Based on the poem A Shred of Identity by Zimbabwean novelist and poet Dambudzo Marechera this film explores the notion of a double identity in two ways: the split between the self can be interpreted as a product of colonialism, migration and displacement, where the mother tongue mutates into a foreign language. Double consciousness, however, is also at the heart of the creative act; artistic practice could be seen as a constant exploration of the tension between inner and outer self.
Thus the description of this wonderfully disturbing 2009 film by the Ghanaian writer, art historian and filmmaker Nana Oforiatta-Ayim, pasted in from the website of the ANO arts institution founded by Oforiatta-Ayim. I also found the text of the poem by Dambudzo Marechera.
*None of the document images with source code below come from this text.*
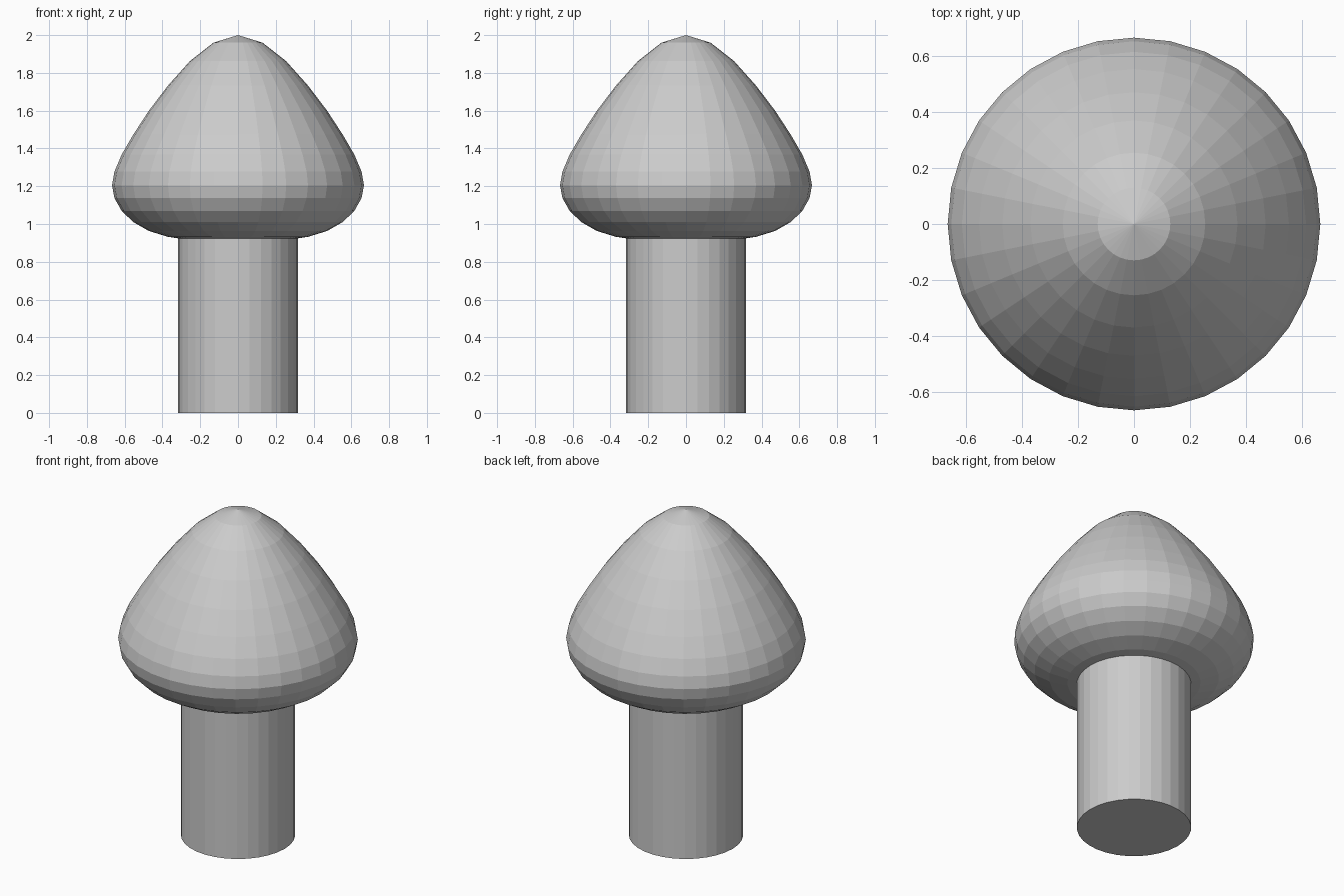
import bpy, bmesh, math

if "Cube" in bpy.data.objects:
    bpy.data.objects.remove(bpy.data.objects["Cube"])

SEG, RINGS, RADIUS = 32, 16, 0.667

grey = bpy.data.materials.new("light grey")
grey.diffuse_color = (0.6, 0.6, 0.6, 1)
grey.use_nodes = True
grey.node_tree.nodes["Principled BSDF"].inputs["Base Color"].default_value = grey.diffuse_color


def finish(name, bm):
    bmesh.ops.recalc_face_normals(bm, faces=bm.faces)
    mesh = bpy.data.meshes.new(name)
    bm.to_mesh(mesh)
    bm.free()
    mesh.materials.append(grey)
    obj = bpy.data.objects.new(name, mesh)
    bpy.context.collection.objects.link(obj)


# Cap: a sphere whose rings are moved to pointed-top, flattened-base heights
ring_z = [2.0, 1.96, 1.862, 1.733, 1.60, 1.473, 1.367, 1.277, 1.205,
          1.137, 1.07, 1.01, 0.963, 0.932, 0.915, 0.905, 0.90]
bm = bmesh.new()
bmesh.ops.create_uvsphere(bm, u_segments=SEG, v_segments=RINGS, radius=RADIUS)
for v in bm.verts:
    ring = round(math.acos(max(-1, min(1, v.co.z / RADIUS))) / math.pi * RINGS)
    v.co.z = ring_z[ring]
finish("cap", bm)

# Stem: plain cylinder running up into the cap
bm = bmesh.new()
bmesh.ops.create_cone(bm, cap_ends=True, segments=SEG, radius1=0.318,
                      radius2=0.318, depth=1.0)
bmesh.ops.translate(bm, verts=bm.verts, vec=(0, 0, 0.5))
finish("stem", bm)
I recently returned to Pennsylvania after a summer in London, and on my way out of Newark, New Jersey, I shot a brief cellphone video through the dusty window of a Greyhound bus, capturing some remarkable murals on a wall beneath a train line. After I got home and recovered from jet-lag a bit, it occurred to me that the footage might make an interesting pairing with a short poem by Luisa A. Igloria, which she’d just posted to the literary blog we share, Via Negativa. Footage shot from car, bus and (especially) train windows is of course exceedingly common in videopoetry, but I’m hoping my use of moving text saves this instance of it from cliché. I liked the juddering racket of the bus, preserving it as-is in the soundtrack even after I slowed the clip down.